### Work item
From the records that follow, copy every line in which "WOOD" appears.

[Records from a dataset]
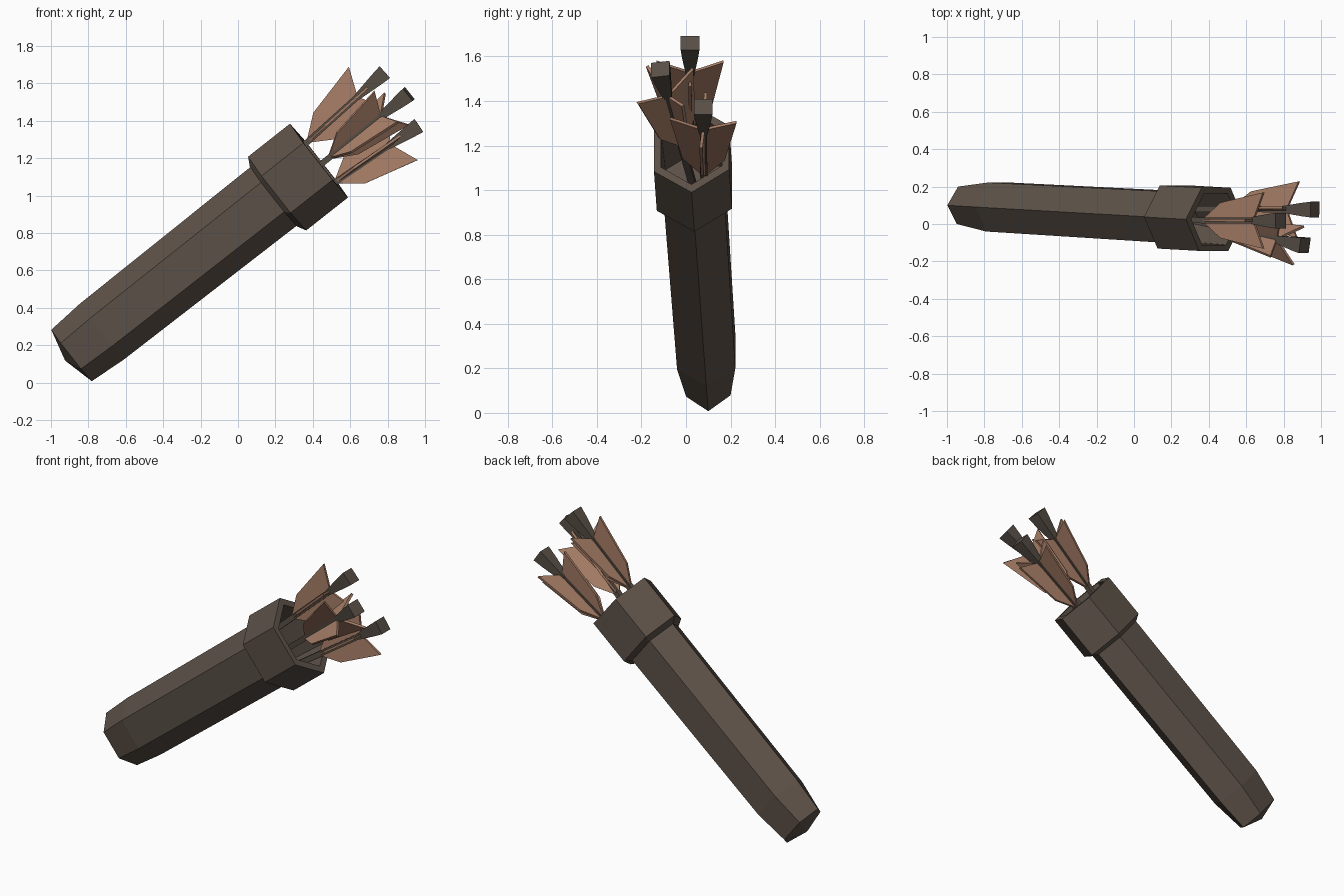
import bpy, bmesh, math
from mathutils import Vector

if "Cube" in bpy.data.objects:
    bpy.data.objects.remove(bpy.data.objects["Cube"])


def material(name, rgb):
    m = bpy.data.materials.new(name)
    m.diffuse_color = (*rgb, 1)
    m.use_nodes = True
    m.node_tree.nodes["Principled BSDF"].inputs["Base Color"].default_value = m.diffuse_color
    return m


LEATHER = material("dark brown leather", (0.107, 0.082, 0.064))
WOOD = material("dark grey brown wood", (0.10, 0.08, 0.063))
FEATHER = material("tan feather", (0.40, 0.215, 0.14))


def frame(start, end):
    """Origin, axis, sideways (+y) and upward directions of a tilted part."""
    o, e = Vector(start), Vector(end)
    d = (e - o).normalized()
    side = Vector((0, 1, 0))
    side = (side - d * side.dot(d)).normalized()
    return o, d, side, d.cross(side), (e - o).length


def finish(bm, name, mat):
    bmesh.ops.recalc_face_normals(bm, faces=bm.faces[:])
    me = bpy.data.meshes.new(name)
    bm.to_mesh(me)
    bm.free()
    me.materials.append(mat)
    ob = bpy.data.objects.new(name, me)
    bpy.context.collection.objects.link(ob)
    return ob


def loft(name, mat, fr, section, rings, tip=None):
    """Join scaled copies of a section; rings are (distance, width, height)."""
    o, d, s, n, _ = fr
    bm = bmesh.new()
    loops = [[bm.verts.new(o + d * t + s * (u * w) + n * (v * h)) for u, v in section]
             for t, w, h in rings]
    k = len(section)
    for a, b in zip(loops, loops[1:]):
        for i in range(k):
            j = (i + 1) % k
            bm.faces.new((a[i], a[j], b[j], b[i]))
    if tip is None:
        bm.faces.new(loops[0])
    else:
        p = bm.verts.new(o + d * tip)
        for i in range(k):
            bm.faces.new((p, loops[0][i], loops[0][(i + 1) % k]))
    bm.faces.new(loops[-1])
    return finish(bm, name, mat)


HEX = [(0, 1), (1, .5), (1, -.5), (0, -1), (-1, -.5), (-1, .5)]
SQUARE = [(1, 1), (1, -1), (-1, -1), (-1, 1)]

# Quiver body: flattened six-sided tube with a tapered, slightly pointed foot
quiver = frame((-0.89, 0.1, 0.145), (0.433, 0.025, 1.187))
L = quiver[4]
loft("quiver_body", LEATHER, quiver, HEX,
     [(0, .10, .175), (.207, .131, .19), (L - .28, .137, .2)], tip=-.044)

# Collar: thicker band, open at the mouth
loft("quiver_collar", LEATHER, quiver, HEX,
     [(L - .31, .14, .205), (L - .285, .169, .251), (L, .169, .251),
      (L, .137, .205), (L - .27, .13, .19)])


def fletching(name, fr, first, angle):
    """Swept-back four-sided vanes, crossed around the shaft."""
    o, d, s, n, _ = fr
    bm = bmesh.new()
    for q in range(4):
        a = math.radians(angle + 90 * q)
        out = s * math.cos(a) + n * math.sin(a)
        thick = d.cross(out) * 0.007
        pts = [o + d * (first + t) + out * r for t, r in
               ((0, .005), (.13, .095), (.435, .15), (.365, .005))]
        lo = [bm.verts.new(p - thick) for p in pts]
        hi = [bm.verts.new(p + thick) for p in pts]
        bm.faces.new(lo)
        bm.faces.new(hi)
        for i in range(4):
            j = (i + 1) % 4
            bm.faces.new((lo[i], lo[j], hi[j], hi[i]))
    finish(bm, name, FEATHER)


# Arrows: shaft, flared square nock and four vanes each
arrows = [((.37, .02, 1.286), (.785, .018, 1.66), 0, 0),
          ((.447, -.01, 1.17), (.913, -.115, 1.543), .05, 33),
          ((.517, .08, 1.07), (.967, .077, 1.375), 0, -4)]
for i, (a, b, first, angle) in enumerate(arrows, 1):
    fr = frame(a, b)
    e = fr[4]
    loft(f"arrow_shaft_{i}", WOOD, fr, SQUARE,
         [(-.24, .016, .016), (e - .1, .016, .016)])
    loft(f"arrow_nock_{i}", WOOD, fr, SQUARE,
         [(e - .2, .018, .018), (e - .06, .036, .036), (e, .042, .042)])
    fletching(f"arrow_fletching_{i}", fr, first, angle)
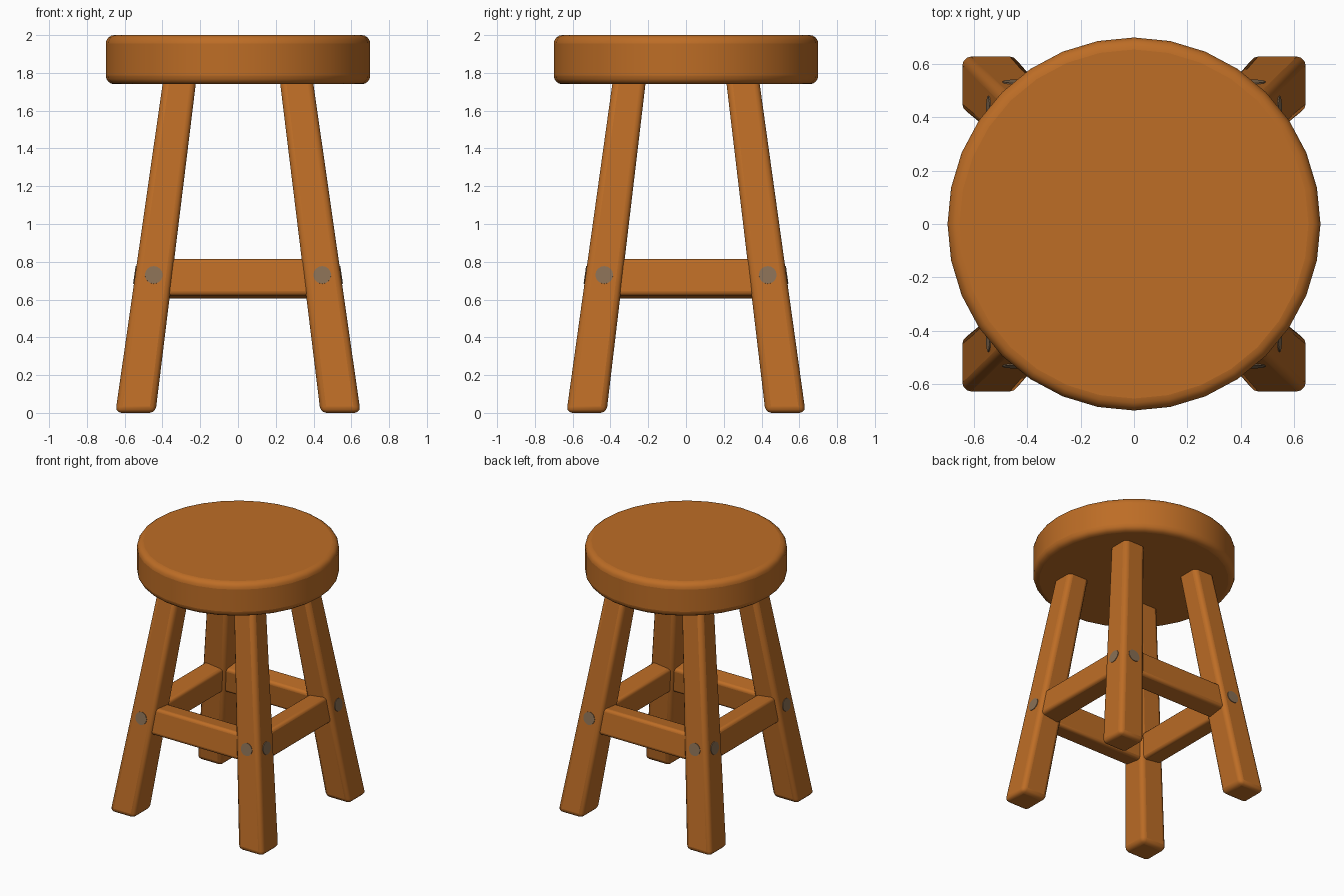
import bpy, bmesh, math
from mathutils import Vector

if "Cube" in bpy.data.objects:
    bpy.data.objects.remove(bpy.data.objects["Cube"])


def material(name, rgb):
    m = bpy.data.materials.new(name)
    m.diffuse_color = (*rgb, 1)
    m.use_nodes = True
    m.node_tree.nodes["Principled BSDF"].inputs["Base Color"].default_value = m.diffuse_color
    return m


WOOD = material("warm wood", (0.51, 0.153, 0.019))
PEG = material("grey peg", (0.25, 0.16, 0.09))


def finish(name, bm, mat, bevel=0, segments=3):
    """Turn a bmesh into a smooth, rounded object."""
    bmesh.ops.recalc_face_normals(bm, faces=bm.faces)
    mesh = bpy.data.meshes.new(name)
    bm.to_mesh(mesh)
    bm.free()
    ob = bpy.data.objects.new(name, mesh)
    bpy.context.collection.objects.link(ob)
    mesh.materials.append(mat)
    if bevel:
        mod = ob.modifiers.new("rounding", 'BEVEL')
        mod.width, mod.segments = bevel, segments
        mod.limit_method, mod.angle_limit = 'ANGLE', math.radians(40)
    bpy.ops.object.select_all(action='DESELECT')
    ob.select_set(True)
    bpy.context.view_layer.objects.active = ob
    bpy.ops.object.shade_smooth_by_angle(angle=math.radians(40))
    # keep the rounding before the smoothing
    if bevel and ob.modifiers[0].name != "rounding":
        ob.modifiers.move(ob.modifiers.find("rounding"), 0)
    return ob


def prism(name, ends, bevel):
    """Join two four-point rings into a rounded beam."""
    bm = bmesh.new()
    a, b = [[bm.verts.new(p) for p in ring] for ring in ends]
    bm.faces.new(a)
    bm.faces.new(b)
    for i in range(4):
        j = (i + 1) % 4
        bm.faces.new((a[i], a[j], b[j], b[i]))
    return finish(name, bm, WOOD, bevel)


# Leg centre line and half width at height z
def leg_at(z):
    return 0.543 - 0.133 * z, 0.527 - 0.129 * z, 0.106 - 0.0105 * z


CORNERS = [(-1, -1), (1, -1), (1, 1), (-1, 1)]

# Round seat
bm = bmesh.new()
bmesh.ops.create_cone(bm, cap_ends=True, segments=32, radius1=0.7, radius2=0.7, depth=0.26)
bmesh.ops.translate(bm, vec=(0, 0, 1.87), verts=bm.verts)
finish("seat", bm, WOOD, 0.045, 4)


def leg_ring(sx, sy, z):
    cx, cy, h = leg_at(z)
    return [(sx * cx + h * u, sy * cy + h * v, z) for u, v in CORNERS]


def peg(name, pos, normal):
    bm = bmesh.new()
    bmesh.ops.create_cone(bm, cap_ends=True, segments=16, radius1=0.047, radius2=0.047, depth=0.009)
    ob = finish(name, bm, PEG)
    ob.location = pos
    ob.rotation_euler = Vector(normal).to_track_quat('Z', 'Y').to_euler()


# Splayed, tapered legs with pegs on both outer faces
PEG_Z = 0.73
for sx, sy in CORNERS:
    prism("leg", (leg_ring(sx, sy, 0), leg_ring(sx, sy, 1.79)), 0.033)
    cx, cy, h = leg_at(PEG_Z)
    peg("peg", (sx * cx, sy * (cy + h), PEG_Z), (0, sy, 0.139))
    peg("peg", (sx * (cx + h), sy * cy, PEG_Z), (sx, 0, 0.143))

# Stretchers between the legs, leaning with them
TILT = math.atan(0.131)
Z = 0.71
CX, CY, _ = leg_at(Z)


def stretcher(name, along_x, side):
    centre, half = (CY, CX - 0.04) if along_x else (CX, CY - 0.04)
    ring = []
    for u, v in CORNERS:
        t, w = 0.077 * u, 0.098 * v
        out = centre + t * math.cos(TILT) - w * math.sin(TILT)
        ring.append((side * out, Z + t * math.sin(TILT) + w * math.cos(TILT)))
    ends = [[(e, o, z) if along_x else (o, e, z) for o, z in ring] for e in (-half, half)]
    prism(name, ends, 0.022)


for s, fb, lr in ((-1, "front", "left"), (1, "back", "right")):
    stretcher(fb + "_stretcher", True, s)
    stretcher(lr + "_stretcher", False, s)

### Response to this exercise
WOOD = material("dark grey brown wood", (0.10, 0.08, 0.063))
    loft(f"arrow_shaft_{i}", WOOD, fr, SQUARE,
    loft(f"arrow_nock_{i}", WOOD, fr, SQUARE,
WOOD = material("warm wood", (0.51, 0.153, 0.019))
    return finish(name, bm, WOOD, bevel)
finish("seat", bm, WOOD, 0.045, 4)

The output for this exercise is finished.